Taiwanese lawmakers tossed pork casings on top of each other before blowing over plans to allow U.S. meat imports.
Members of the opposition Chinese Nationalist Party (KMT) brought the guts into the legislative yuan on Friday during last-day demonstrations in parliamentary sessions.
During a political speech planned by Prime Minister Su Tseng-chang, KMT members waved banners, blew whistles and tossed buckets of casings. When lawmakers from the ruling Democratic Progressive Party (DPP) intervened, the situation escalated into a chaotic fistfight. Post-torn posters and raw intestines were exposed on the floor.
The KMT and a section of the public welcomed with strong opposition the DPP government’s recent decision to lift the ban on U.S. pork and beef imports.
The ban applied to pork products with ractopamine feed additive residues, which were used by U.S. farmers to promote lean meat, but are banned in Europe and China. Opponents fear this poses a health threat, and the KMT has accused the government of urging new regulations.
“To protect people’s health and the bottom line of food security, the opposition party cannot resist,” the party said of Friday’s protest.
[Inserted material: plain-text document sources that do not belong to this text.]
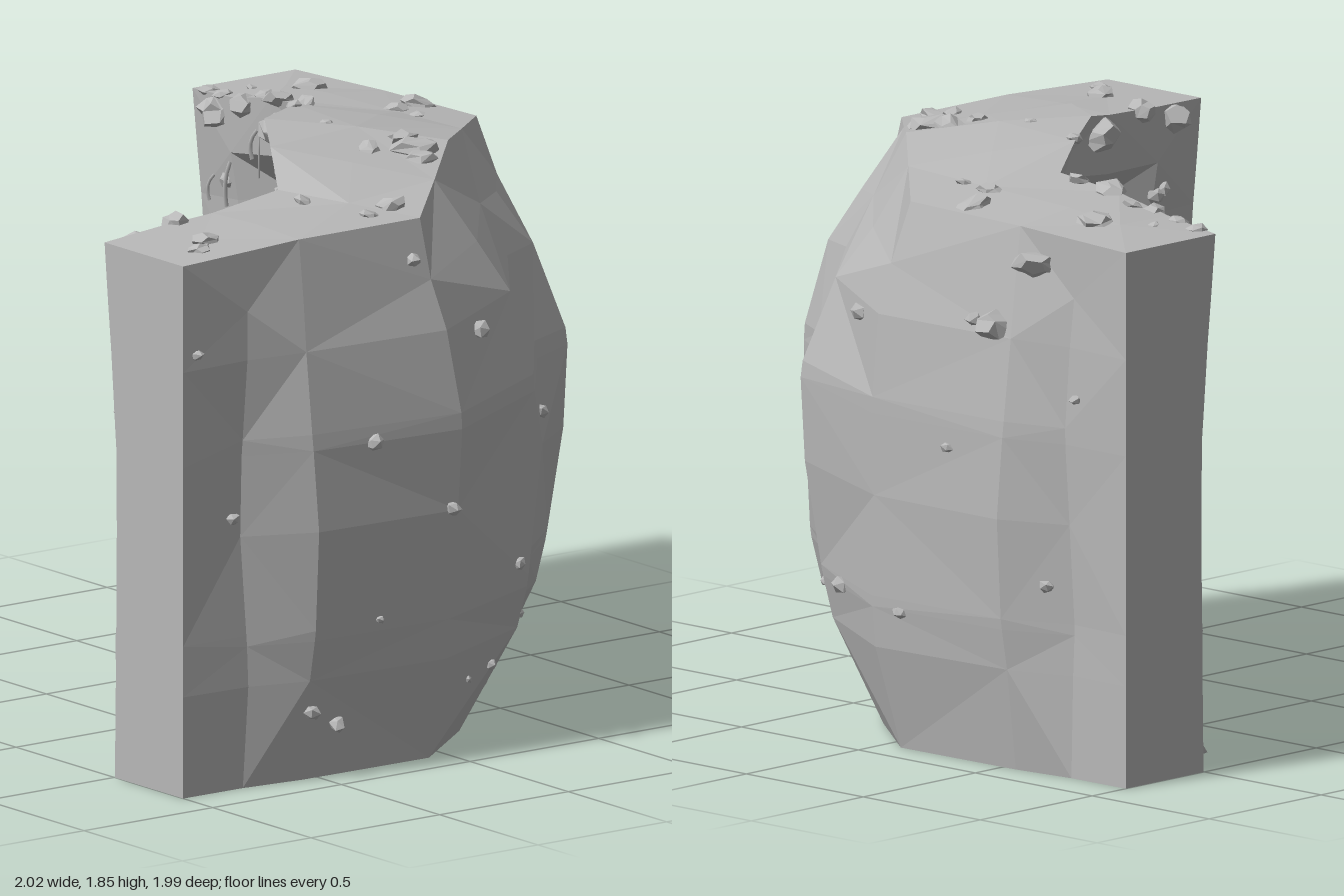
import * as THREE from 'three';

let seed = 11;
const rand = () => {
  seed = (seed * 16807) % 2147483647;
  return seed / 2147483647;
};
const jitter = (a) => (rand() - 0.5) * 2 * a;

// Plan stations from the left end to the middle of the bend: outer rim, outer bulge,
// inner rim, inner recess as [x, z], then how far the brow is already cut back
const half = [
  [[-1, -0.85], [-1, -0.85], [-1, -0.45], [-1, -0.51], 0.3],
  [[-0.77, -0.85], [-0.77, -0.86], [-0.77, -0.42], [-0.77, -0.47], 0.2],
  [[-0.55, -0.85], [-0.57, -0.96], [-0.55, -0.41], [-0.56, -0.73], 0.08],
  [[-0.08, -0.85], [-0.04, -0.99], [-0.28, -0.39], [-0.13, -0.7], 0.15],
  [[0.16, -0.61], [0.4, -0.82], [-0.18, -0.22], [0.13, -0.5], 0.42],
  [[0.385, -0.385], [0.585, -0.585], [-0.02, 0.02], [0.325, -0.325], 0.45],
];
const swap = ([x, z]) => [-z, -x];
const stations = [...half, ...half.slice(0, 5).reverse().map((s) => [...s.slice(0, 4).map(swap), s[4]])];
const rimHeights = [1.69, 1.7, 1.71, 1.72, 1.76, 1.8, 1.75, 1.71, 1.71, 1.7, 1.69];
const lipHeights = [1.69, 1.71, 1.75, 1.77, 1.83, 1.85, 1.83, 1.74, 1.71, 1.7, 1.69];

// Height fractions with the outer bulge and inner recess (from the brow cut) at each level
const levels = [
  [0, 0.24, () => 0.88], [0.19, 0.76, () => 0.96], [0.265, 0.87, () => 0.94], [0.285, 0.89, () => 1],
  [0.47, 1, () => 1.04], [0.62, 1, () => 1], [0.65, 0.98, () => 0.92],
  [0.8, 0.7, (brow) => 0.42 + brow * 0.5], [0.89, 0.37, (brow) => brow], [1, 0, () => 0],
];

function buildWall(material) {
  const n = levels.length;
  const lerp = (a, b, t) => [a[0] + (b[0] - a[0]) * t, a[1] + (b[1] - a[1]) * t];
  const rings = stations.map(([rim, bulge, lip, recess, brow], s) => {
    const rough = s === 0 || s === stations.length - 1 ? 0 : 1;
    const h = rimHeights[s], k = lipHeights[s];
    const outer = levels.map(([f, out]) => {
      const [x, z] = lerp(rim, bulge, out);
      const j = f > 0 && f < 1 ? rough * 0.01 * Math.sin(9 * f + 2.1 * s) : 0;
      return [x + j, f * h, z - j];
    });
    const inner = levels.map(([f, , cut]) => {
      const [x, z] = lerp(lip, recess, cut(brow));
      const r = f > 0 && f < 1 ? rough : 0;
      const j = r * jitter(0.012);
      return [x + j, f * k + r * jitter(0.012), z - j];
    });
    const [mx, mz] = lerp(rim, lip, 0.5);
    return [...outer, [mx, (h + k) / 2 + rough * jitter(0.015), mz], ...inner.reverse()];
  });
  const pos = [];
  const tri = (a, b, c) => pos.push(...a, ...b, ...c);
  const count = 2 * n + 1;
  for (let s = 0; s < rings.length - 1; s++) {
    for (let i = 0; i < count; i++) {
      const j = (i + 1) % count;
      const a = rings[s][i], b = rings[s][j], c = rings[s + 1][j], d = rings[s + 1][i];
      if ((s + i) % 2) { tri(a, b, c); tri(a, c, d); } else { tri(a, b, d); tri(b, c, d); }
    }
  }
  // flat end caps
  [[rings[0], true], [rings[rings.length - 1], false]].forEach(([r, flip]) => {
    const face = (a, b, c) => (flip ? tri(a, c, b) : tri(a, b, c));
    for (let i = 0; i < n - 1; i++) {
      face(r[i], r[i + 1], r[2 * n - i - 1]);
      face(r[i], r[2 * n - i - 1], r[2 * n - i]);
    }
    face(r[n - 1], r[n], r[n + 1]);
  });
  const geo = new THREE.BufferGeometry();
  geo.setAttribute('position', new THREE.Float32BufferAttribute(pos, 3));
  geo.computeVertexNormals();
  const wall = new THREE.Mesh(geo, material);
  wall.name = 'caveWall';
  return wall;
}

// Irregular faceted stone, kept above the ground
function makeStone(p, r, material, flat = 0.85) {
  const geo = r > 0.035 ? new THREE.DodecahedronGeometry(r) : new THREE.IcosahedronGeometry(r);
  const v = geo.attributes.position;
  const f = 2 + rand() * 4, phase = rand() * 6;
  const sx = 0.9 + rand() * 0.4, sz = 0.8 + rand() * 0.3;
  const spin = new THREE.Euler(jitter(0.3), rand() * 6, jitter(0.4));
  for (let i = 0; i < v.count; i++) {
    const q = new THREE.Vector3().fromBufferAttribute(v, i);
    q.multiplyScalar(1 + 0.14 * Math.sin((q.x * f + q.y * 3) / r + phase));
    q.set(q.x * sx, q.y * flat, q.z * sz).applyEuler(spin).add(p);
    v.setXYZ(i, q.x, Math.max(q.y, 0), q.z);
  }
  geo.computeVertexNormals();
  const stone = new THREE.Mesh(geo, material);
  stone.name = 'stone';
  return stone;
}

// Stones as [across, up, radius], dropped onto the wall from one direction
const innerStones = [
  [-0.86, 1.65, 0.055], [-0.7, 1.7, 0.045], [-0.52, 1.65, 0.06], [-0.25, 1.68, 0.055], [-0.95, 1.17, 0.04],
  [-0.92, 1.06, 0.04], [-0.84, 1.23, 0.03], [-0.82, 1.43, 0.03], [-0.92, 0.74, 0.015], [-0.9, 0.43, 0.025],
  [-0.83, 0.51, 0.025], [-0.45, 1.46, 0.03], [-0.23, 1.39, 0.04], [-0.2, 1.56, 0.035], [0.05, 1.4, 0.06],
  [0.04, 0.8, 0.04], [0.12, 0.62, 0.04], [0.13, 1.03, 0.05], [0.31, 1.0, 0.06], [0.38, 0.98, 0.045],
  [0.43, 0.71, 0.06], [0.4, 0.51, 0.055], [0.44, 0.28, 0.055], [0.28, 0.12, 0.055], [0.43, 0.12, 0.05],
  [0.2, 0.39, 0.04], [0.3, 1.15, 0.04], [0.15, 1.25, 0.05], [0.3, 1.43, 0.045], [0.1, 1.55, 0.04],
  [0.24, 1.62, 0.055], [0.38, 1.65, 0.045], [0.24, 1.76, 0.05], [0.38, 1.4, 0.04], [0.36, 0.38, 0.035],
];
const baseStones = [[-0.77, 0.02, 0.1], [-0.58, 0.01, 0.05], [-0.42, 0.02, 0.1], [-0.1, 0.01, 0.05],
  [0.14, 0.01, 0.07], [0.26, 0.02, 0.08], [0.38, 0.02, 0.09], [0.44, 0.02, 0.06]];
const slabStones = [[-0.43, 1.35, 0.08], [-0.01, 0.63, 0.05], [0.03, 0.5, 0.065], [0.27, 0.27, 0.08], [0.15, 1.1, 0.06]];
const topStones = [
  [-0.62, -0.86, 0.07], [-0.7, -0.67, 0.06], [-0.93, -0.46, 0.035], [-0.83, -0.44, 0.03], [-0.65, -0.46, 0.03],
  [-0.52, -0.42, 0.05], [-0.38, -0.41, 0.04], [-0.28, -0.78, 0.055], [-0.22, -0.64, 0.04], [-0.1, -0.63, 0.025],
  [-0.83, -0.55, 0.02], [0.32, -0.26, 0.055], [0.4, -0.25, 0.07], [0.46, -0.22, 0.05], [0.1, -0.13, 0.02],
  [0.34, -0.11, 0.04], [0.72, 0.09, 0.055], [0.75, 0.2, 0.03], [0.52, 0.28, 0.03], [0.28, 0.22, 0.045],
  [0.4, 0.44, 0.045], [0.66, 0.77, 0.05], [0.73, 0.85, 0.04], [0.12, 0.12, 0.02], [-0.16, -0.2, 0.03],
];
const sideStones = [
  [0.13, 1.59, 0.03], [0.95, 1.4, 0.02], [0.35, 1.06, 0.03], [0.81, 0.86, 0.025], [0.06, 0.81, 0.03],
  [-0.13, 1.33, 0.035], [-0.56, 0.96, 0.025], [-0.32, 0.55, 0.025], [0.32, 0.49, 0.015], [0.55, 0.22, 0.03],
  [0.45, 0.17, 0.03], [-0.43, 0.35, 0.02], [-0.22, 0.24, 0.02], [-0.1, 0.22, 0.015], [-0.6, 0.22, 0.02],
];
const backStones = [[-0.5, 1.4, 0.06], [-0.42, 1.41, 0.03], [-0.35, 1.0, 0.02], [-0.7, 0.6, 0.025],
  [-0.15, 0.45, 0.025], [0.1, 1.35, 0.035], [0.2, 0.47, 0.035], [-0.8, 1.2, 0.02]];

export function createModel() {
  const model = new THREE.Group();
  const rock = new THREE.MeshStandardMaterial({ color: 0xb8b8b8 });
  rock.name = 'grey rock';
  const wall = buildWall(rock);
  wall.updateMatrixWorld();
  model.add(wall);

  const caster = new THREE.Raycaster();
  const hit = (from, dir) => {
    caster.set(new THREE.Vector3(...from), new THREE.Vector3(...dir));
    const h = caster.intersectObject(wall)[0];
    return h && h.point;
  };
  const fromFront = (x, y) => hit([x, y, 3], [0, 0, -1]);
  const fromInside = (x, y) => hit([-3, y, -x], [1, 0, 0]);

  const scatter = (name, list, place, flat) => {
    const group = new THREE.Group();
    group.name = name;
    list.forEach(([a, b, r]) => {
      const p = place(a, b);
      if (p) group.add(makeStone(p, r, rock, flat));
    });
    model.add(group);
  };
  scatter('innerStones', innerStones, fromFront);
  scatter('baseStones', baseStones, (x, y) => fromFront(x, y).add(new THREE.Vector3(0, 0, 0.07)), 0.7);
  scatter('slabStones', slabStones, fromFront, 0.25);
  scatter('topStones', topStones, (x, z) => hit([x, 3, z], [0, -1, 0]), 0.55);
  scatter('sideStones', sideStones, (z, y) => hit([3, y, z], [-1, 0, 0]));
  scatter('backStones', backStones, (x, y) => hit([x, y, -3], [0, 0, 1]));
  // the other arm carries the same stones on its inner side
  scatter('armStones', [...innerStones, ...baseStones].filter(([x]) => x < -0.3), fromInside);

  // small rubble along the brow and down the right of the alcove
  const rubble = [];
  for (let i = 0; i < 70; i++) {
    const r = 0.012 + 0.022 * rand();
    rubble.push(i % 2 ? [-0.3 + 0.74 * rand(), 1.3 + 0.5 * rand(), r] : [0.46 - 0.3 * rand() ** 2, 1.3 * rand(), r]);
  }
  scatter('rubble', rubble, fromFront);

  // thin roots hanging along the brow and the alcove
  const roots = new THREE.Group();
  roots.name = 'hangingRoots';
  for (let i = 0; i < 44; i++) {
    const x = i < 32 ? -0.9 + 1.32 * rand() : 0.1 + 0.32 * rand();
    const y = i < 32 ? 1.35 + 0.35 * rand() : 0.3 + 0.9 * rand();
    const p = i % 6 === 5 ? fromInside(x, y) : fromFront(x, y);
    if (!p) continue;
    const len = 0.08 + 0.13 * rand();
    const bend = jitter(0.035);
    const curve = new THREE.QuadraticBezierCurve3(p,
      new THREE.Vector3(p.x + bend, p.y - len * 0.4, p.z + 0.025),
      new THREE.Vector3(p.x + bend * 0.4, p.y - len, p.z + 0.012));
    const root = new THREE.Mesh(new THREE.TubeGeometry(curve, 4, 0.003 + 0.006 * rand(), 4), rock);
    root.name = 'root';
    roots.add(root);
  }
  model.add(roots);
  return model;
}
The issue was at an annual protest in Taipei last weekend, a huge inflatable pig was flown over the crowd, the BBC reported.
The government, accused of supporting the ban when it is in opposition to just change its position, sees lifting the ban as the first step in a trade agreement with the US. Last week, the two governments resumed first talks in a new economic dialogue and signed a five-year memorandum of understanding on further ties in technology, health and safety.
Physical disputes and protests are not uncommon in Taiwan’s legislative yuan.
According to the DPP, the KMT’s actions were “disgusting” and a waste of food.